Finally, even if Signode could establish that Hein had misappropriated trade secrets (or other confidential information) in the form of its product matrices, and was using that information to help him formulate bids to undercut Signode's pricing, the Court would still conclude that the balance of harms weighs more heavily against imposing the requested TRO in this matter-although in the context of a short-term TRO, the significance of this imbalance is relatively minor.
First, as between Signode and Hein, the harm done to Hein by erroneously issuing the requested injunctive relief would outweigh the harm done to Signode by erroneously denying that injunctive relief. A TRO would preclude Hein (and DuBose) from contacting the body of potential customers most likely to do business with him, namely those to whom he has successfully sold business over the past year. Signode, by contrast, would not be precluded from soliciting business from those, or any other, customers. Thus, to a significant degree, granting the requested relief would effectively impose a non-compete agreement on Hein. That was decidedly not the import or intention when the parties executed a confidentiality agreement in 2001, as evidenced by the fact that Signode sought to obtain a non-compete agreement from Hein many years later.

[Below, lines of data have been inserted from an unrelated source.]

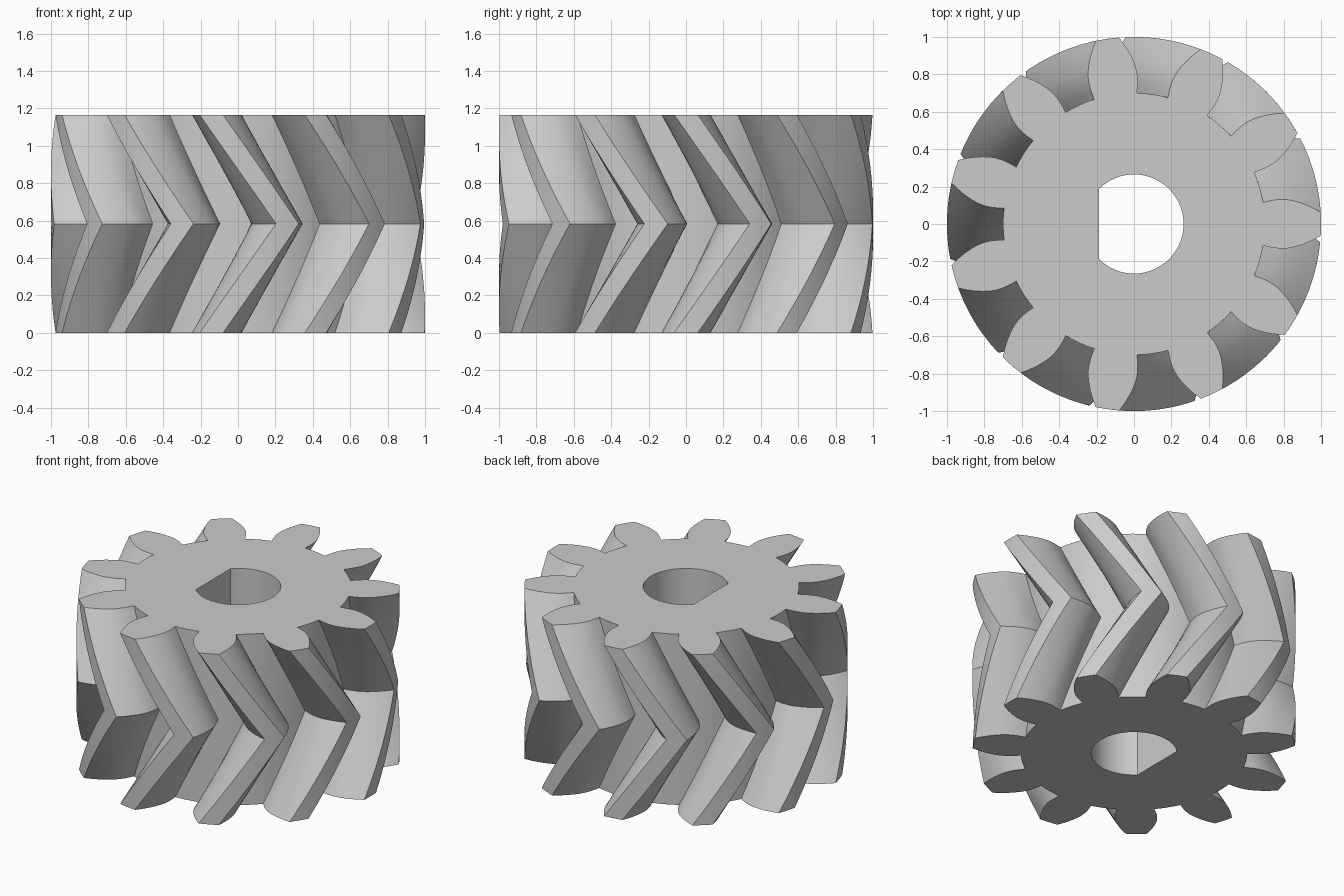
import bpy
import bmesh
from math import radians, sin, cos, asin, acos, pi

TEETH = 11
HEIGHT = 1.165
TWIST = radians(23.5)      # turn of the teeth from either end to the middle
HALF_LAYERS = 16
PITCH = 2 * pi / TEETH
BORE_RADIUS, BORE_FLAT = 0.265, 0.187

# Tooth flank: radius and half width, from root to tip
FLANK = [(0.70, 0.115), (0.73, 0.122), (0.76, 0.128), (0.79, 0.131), (0.82, 0.131),
         (0.85, 0.127), (0.88, 0.119), (0.91, 0.109), (0.94, 0.096), (0.97, 0.081), (1.0, 0.063)]


def tooth_polar():
    """One tooth as (radius, angle) pairs, with tip arc and half of each root."""
    side = [(r, asin(w / r)) for r, w in FLANK]
    tip = side[-1][1]
    root = side[0][1]
    gap = PITCH - 2 * root
    points = [(r, -a) for r, a in side]
    points += [(1.0, tip * t) for t in (-0.5, 0, 0.5)]
    points += reversed(side)
    points += [(FLANK[0][0], root + gap * t) for t in (0.25, 0.5, 0.75)]
    return points


def gear_ring(turn):
    return [(r * cos(a + i * PITCH + turn), r * sin(a + i * PITCH + turn))
            for i in range(TEETH) for r, a in tooth_polar()]


def bore_ring(steps=64):
    """Round hole with one flat side facing -x."""
    end = acos(-BORE_FLAT / BORE_RADIUS)
    angles = [-end + 2 * end * i / steps for i in range(steps + 1)]
    return [(BORE_RADIUS * cos(a), BORE_RADIUS * sin(a)) for a in angles]


def loft(bm, rings):
    """Join (outline, height) rings by quads; return first and last rings."""
    loops = [[bm.verts.new((x, y, z)) for x, y in ring] for ring, z in rings]
    for low, high in zip(loops, loops[1:]):
        for i in range(len(low)):
            j = (i + 1) % len(low)
            bm.faces.new((low[i], low[j], high[j], high[i]))
    return loops[0], loops[-1]


# Toothed wall, bore wall and end caps
bm = bmesh.new()
layers = 2 * HALF_LAYERS
wall = [(gear_ring(TWIST * (1 - abs(k / HALF_LAYERS - 1))), HEIGHT * k / layers)
        for k in range(layers + 1)]
outer_ends = loft(bm, wall)
bore_ends = loft(bm, [(bore_ring(), 0), (bore_ring(), HEIGHT)])
for outer, bore, up in zip(outer_ends, bore_ends, (-1, 1)):
    edges = [bm.edges.get((ring[i - 1], ring[i])) for ring in (outer, bore) for i in range(len(ring))]
    bmesh.ops.triangle_fill(bm, edges=edges, use_beauty=True, normal=(0, 0, up))
bmesh.ops.recalc_face_normals(bm, faces=bm.faces)

mesh = bpy.data.meshes.new("herringbone_gear")
bm.to_mesh(mesh)
bm.free()

default = bpy.data.objects.get("Cube")
if default:
    bpy.data.objects.remove(default, do_unlink=True)

gear = bpy.data.objects.new("herringbone_gear", mesh)
bpy.context.collection.objects.link(gear)

# Plain grey
grey = bpy.data.materials.new("light_grey")
grey.use_nodes = True
colour = (0.6, 0.6, 0.6, 1)
grey.diffuse_color = colour
grey.node_tree.nodes["Principled BSDF"].inputs["Base Color"].default_value = colour
mesh.materials.append(grey)

# Smooth flanks with sharp edges
bpy.ops.object.select_all(action="DESELECT")
gear.select_set(True)
bpy.context.view_layer.objects.active = gear
bpy.ops.object.shade_smooth_by_angle(angle=radians(25))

For similar reasons, the Court finds that the public interest here favors denial of injunctive relief. Denial favors greater competition in the marketplace and does no violence to policies surrounding restrictive employment covenants, which employers should be required to obtain through reasonable agreements with employees rather than post-termination efforts to restrict competition.
* * *
For the reasons set forth above, the Court denies Signode's motion for a temporary restraining order.